I was born in a large Welsh town at the beginning of the Great War—an ugly, lovely town (or so it was and is to me), crawling, sprawling by a long and splendid curving shore where truant boys and sandfield boys and old men from nowhere, beachcombed, idled and paddled, watched the dockbound ships or the ships steaming away into wonder and India, magic and China, countries bright with oranges and loud with lions; threw stones into the sea for the barking outcast dogs; made castles and forts and harbours and race tracks in the sand; and on Saturday afternoons listened to the brass band, watched the Punch and Judy, or hung about on the fringes of the crowd to hear the fierce religious speakers who shouted at the sea, as though it were wicked and wrong to roll in and out like that, white-horsed and full of fishes.
—Dylan Thomas, from Quite Early One Morning


Poets think in lines, prose writers in sentences; the best of both work from sound to sense, with an ear for the music in their compositions. S for Sentence celebrates lyricism in prose, the play and craft at work in the artful sentence. We post a sentence a month along with comments by a guest writer on the craft that shapes it, on what makes it great. In one or two sentences.
—Pearl Abraham, Editor
In this magnificent sentence, loose and long, constituting an entire paragraph, great use is made of details placed in various forms of the series. After the initial statement the sentence proceeds descriptively, using double adjectives in front of nouns—“ugly, lovely town”—and double participles after the noun—“crawling, sprawling”—along with many instances of balance—“so it was and is to me,” “long and splendid,” “idled and paddled,” and “bright with oranges and loud with lions.” Note also the four-part series used: “castles and forts and harbours and race tracks.” In the sentence abundant use is also made of sound devices: alliteration—“wicked and wrong”—and rhyme—“crawling, sprawling.” And you will note the terminal rhythm of the sentence, after the long sweep of clauses and phrases: “as though it were wicked and wrong to roll in and out like that, white-horsed and full of fishes,” with “white-horsed,” a repositioned adjective, acting as a brake on the rhythmical flow.

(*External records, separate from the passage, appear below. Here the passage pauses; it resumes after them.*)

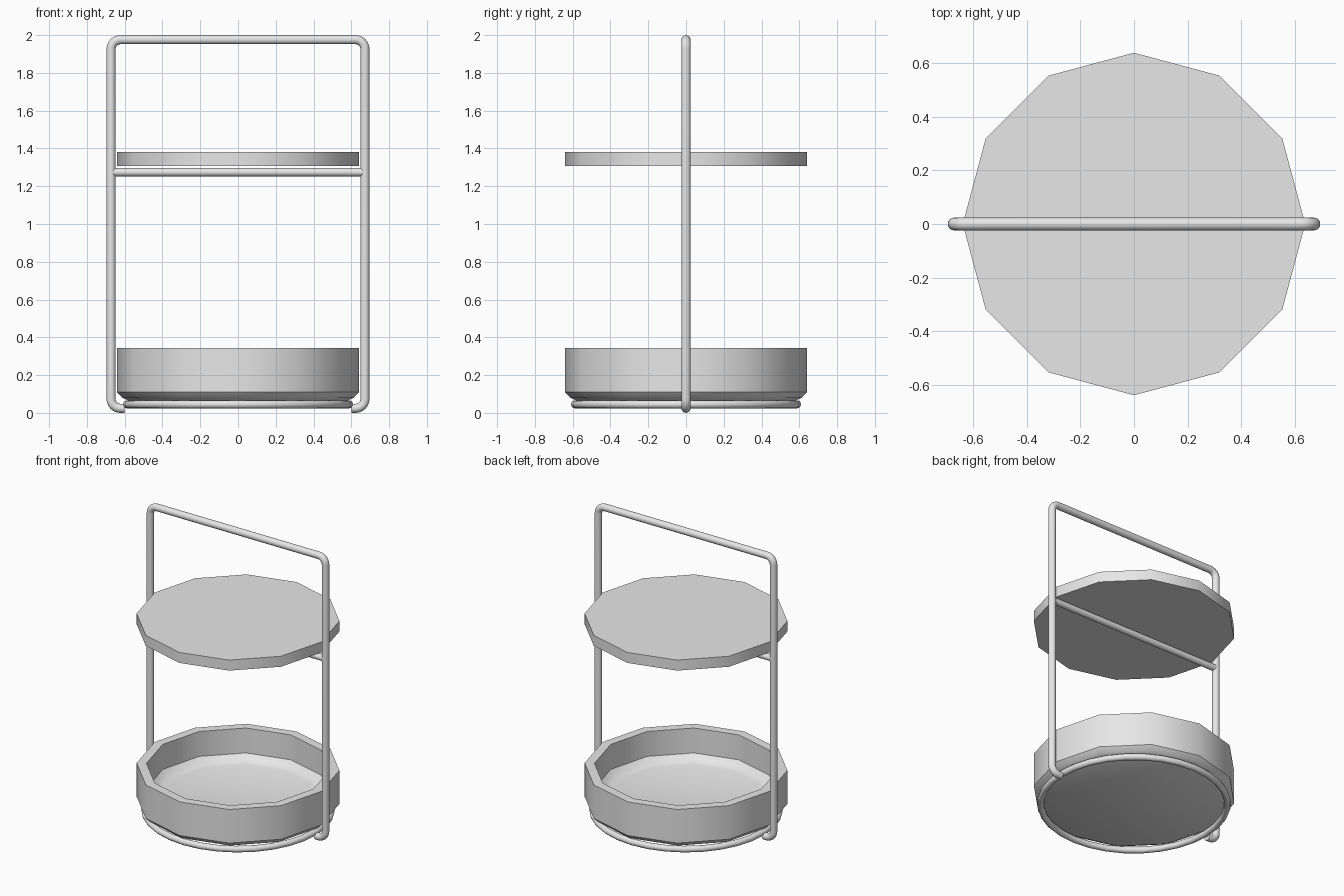
import bpy, bmesh, math

if "Cube" in bpy.data.objects:
    bpy.data.objects.remove(bpy.data.objects["Cube"])

grey = bpy.data.materials.new("light grey")
grey.diffuse_color = (0.8, 0.8, 0.8, 1)
grey.use_nodes = True
grey.node_tree.nodes["Principled BSDF"].inputs["Base Color"].default_value = grey.diffuse_color


def finish(bm, name, angle=40):
    bmesh.ops.recalc_face_normals(bm, faces=bm.faces)
    me = bpy.data.meshes.new(name)
    bm.to_mesh(me)
    bm.free()
    ob = bpy.data.objects.new(name, me)
    bpy.context.collection.objects.link(ob)
    me.materials.append(grey)
    bpy.ops.object.select_all(action='DESELECT')
    ob.select_set(True)
    bpy.context.view_layer.objects.active = ob
    bpy.ops.object.shade_smooth_by_angle(angle=math.radians(angle))
    return ob


def bridge(bm, a, b):
    n = len(a)
    for i in range(n):
        bm.faces.new((a[i], a[(i + 1) % n], b[(i + 1) % n], b[i]))


def lathe(name, profile, sides, closed=False):
    """Spin an (r, z) profile; ends are capped unless the profile is closed."""
    bm = bmesh.new()
    rings = [[bm.verts.new((r * math.cos(2 * math.pi * i / sides),
                            r * math.sin(2 * math.pi * i / sides), z))
              for i in range(sides)] for r, z in profile]
    for a, b in zip(rings, rings[1:]):
        bridge(bm, a, b)
    if closed:
        bridge(bm, rings[-1], rings[0])
    else:
        bm.faces.new(rings[0])
        bm.faces.new(rings[-1])
    return finish(bm, name)


def tube(name, path, radius, sides=16):
    """Sweep a round section along an (x, z) path at y = 0."""
    bm = bmesh.new()
    rings = []
    for i, (x, z) in enumerate(path):
        x0, z0 = path[max(i - 1, 0)]
        x1, z1 = path[min(i + 1, len(path) - 1)]
        d = math.hypot(x1 - x0, z1 - z0)
        nx, nz = -(z1 - z0) / d, (x1 - x0) / d
        ring = []
        for k in range(sides):
            a = 2 * math.pi * k / sides
            c, s = radius * math.cos(a), radius * math.sin(a)
            ring.append(bm.verts.new((x + nx * c, s, z + nz * c)))
        rings.append(ring)
    for a, b in zip(rings, rings[1:]):
        bridge(bm, a, b)
    bm.faces.new(rings[0])
    bm.faces.new(rings[-1])
    return finish(bm, name)


def bend(cx, cz, r, a0, a1, n=8):
    return [(cx + r * math.cos(math.radians(a0 + (a1 - a0) * i / n)),
             cz + r * math.sin(math.radians(a0 + (a1 - a0) * i / n)))
            for i in range(n + 1)]


# handle frame: bent tube with inward-turned feet
R, X, B = 0.024, 0.672, 0.05
half = [(0.6, R)] + bend(X - B, R + B, B, -90, 0) + bend(X - B, 2 - R - B, B, 0, 90)
tube("handle_frame", half + [(-x, z) for x, z in reversed(half)], R)

# cross bar under the upper tray
tube("cross_bar", [(-0.66, 1.274), (0.66, 1.274)], 0.022)

# base ring under the bowl
lathe("base_ring", bend(0.588, 0.045, 0.021, 0, 330, 11), 32, closed=True)

# upper tray: twelve-sided flat disc
lathe("upper_tray", [(0.64, 1.307), (0.64, 1.38)], 12)

# lower bowl: twelve-sided with chamfered foot and hollow inside
lathe("lower_bowl", [(0.575, 0.063), (0.615, 0.082), (0.64, 0.11), (0.64, 0.343),
                     (0.578, 0.343), (0.578, 0.17), (0.55, 0.14), (0.50, 0.125)], 12)
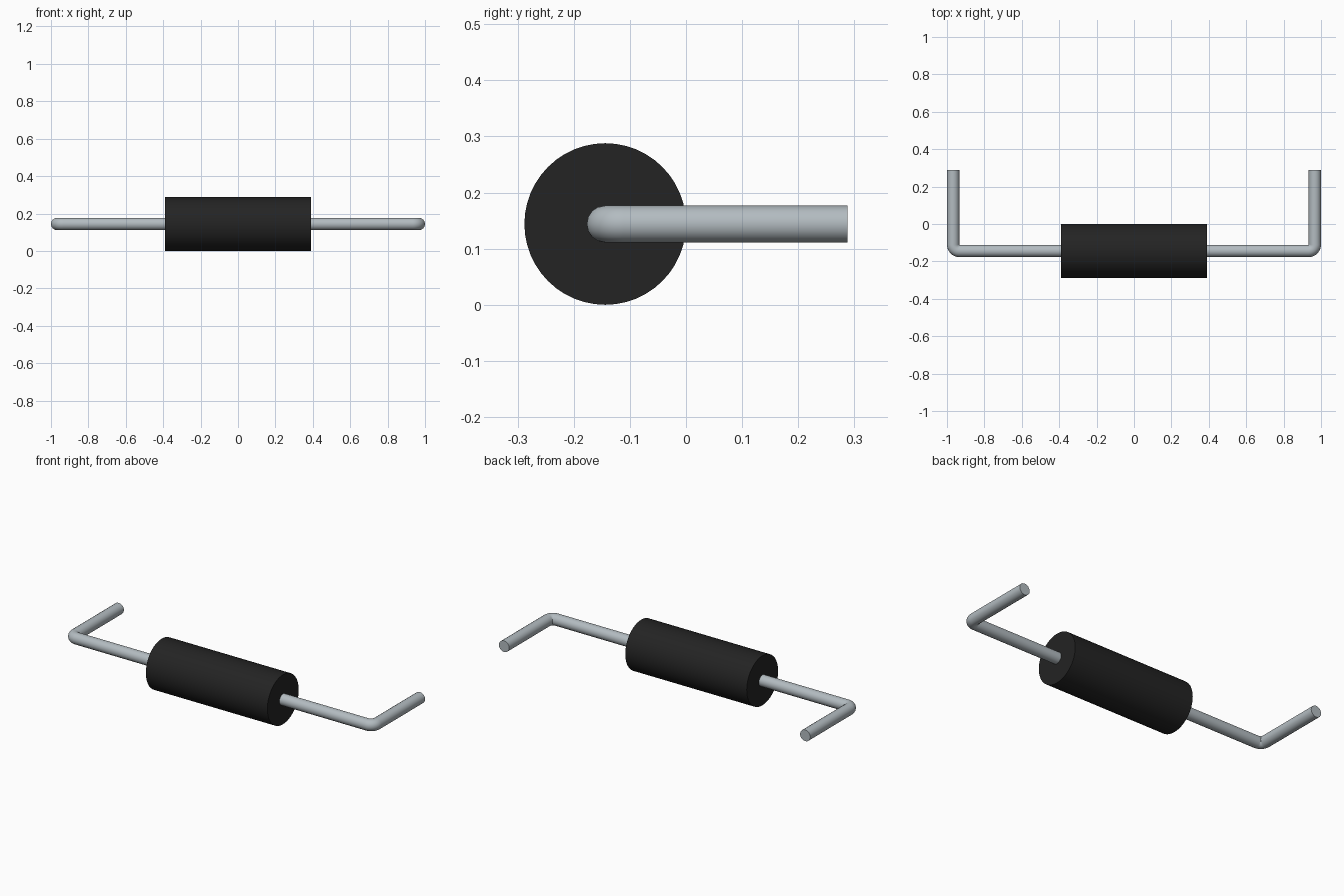
import bpy
import math

cube = bpy.data.objects.get("Cube")
if cube:
    bpy.data.objects.remove(cube, do_unlink=True)

BODY_R, BODY_HALF = 0.144, 0.39
LEAD_R, BEND_R = 0.033, 0.034
AXIS_Y, AXIS_Z = -0.144, 0.144
TIP_Y = 0.288


def material(name, rgb):
    m = bpy.data.materials.new(name)
    m.use_nodes = True
    color = (*rgb, 1.0)
    m.diffuse_color = color
    bsdf = next(n for n in m.node_tree.nodes if n.type == 'BSDF_PRINCIPLED')
    bsdf.inputs["Base Color"].default_value = color
    return m


def smooth(obj):
    bpy.ops.object.select_all(action='DESELECT')
    obj.select_set(True)
    bpy.context.view_layer.objects.active = obj
    bpy.ops.object.shade_smooth_by_angle(angle=math.radians(35))


black = material("black_casing", (0.017, 0.017, 0.017))
metal = material("tinned_metal", (0.45, 0.50, 0.53))

# Cylindrical body lying along x
bpy.ops.mesh.primitive_cylinder_add(
    vertices=48, radius=BODY_R, depth=2 * BODY_HALF,
    location=(0, AXIS_Y, AXIS_Z), rotation=(0, math.pi / 2, 0))
body = bpy.context.object
body.name = "body"
body.data.materials.append(black)
smooth(body)


def bent_lead(name, side):
    # Wire path: out of the body, round a tight bend, then straight back
    outer = 1.0 - LEAD_R
    path = [(BODY_HALF - 0.02, AXIS_Y)]
    for i in range(13):
        a = math.radians(-90 + 90 * i / 12)
        path.append((outer - BEND_R + BEND_R * math.cos(a),
                     AXIS_Y + BEND_R + BEND_R * math.sin(a)))
    path.append((outer, TIP_Y))

    curve = bpy.data.curves.new(name, 'CURVE')
    curve.dimensions = '3D'
    curve.bevel_depth = LEAD_R
    curve.bevel_resolution = 6
    curve.use_fill_caps = True
    spline = curve.splines.new('POLY')
    spline.points.add(len(path) - 1)
    for point, (x, y) in zip(spline.points, path):
        point.co = (side * x, y, AXIS_Z, 1)
    curve.materials.append(metal)

    lead = bpy.data.objects.new(name, curve)
    bpy.context.collection.objects.link(lead)
    bpy.ops.object.select_all(action='DESELECT')
    lead.select_set(True)
    bpy.context.view_layer.objects.active = lead
    bpy.ops.object.convert(target='MESH')
    lead = bpy.context.object
    # Join the end caps to the tube wall
    bpy.ops.object.mode_set(mode='EDIT')
    bpy.ops.mesh.select_all(action='SELECT')
    bpy.ops.mesh.remove_doubles(threshold=0.0001)
    bpy.ops.mesh.normals_make_consistent(inside=False)
    bpy.ops.object.mode_set(mode='OBJECT')
    smooth(lead)


bent_lead("left_lead", 1)
bent_lead("right_lead", -1)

—Weathers and Winchester are the authors of Copy and Compose: A Guide to Prose Style, (Prentice-Hall, 1969)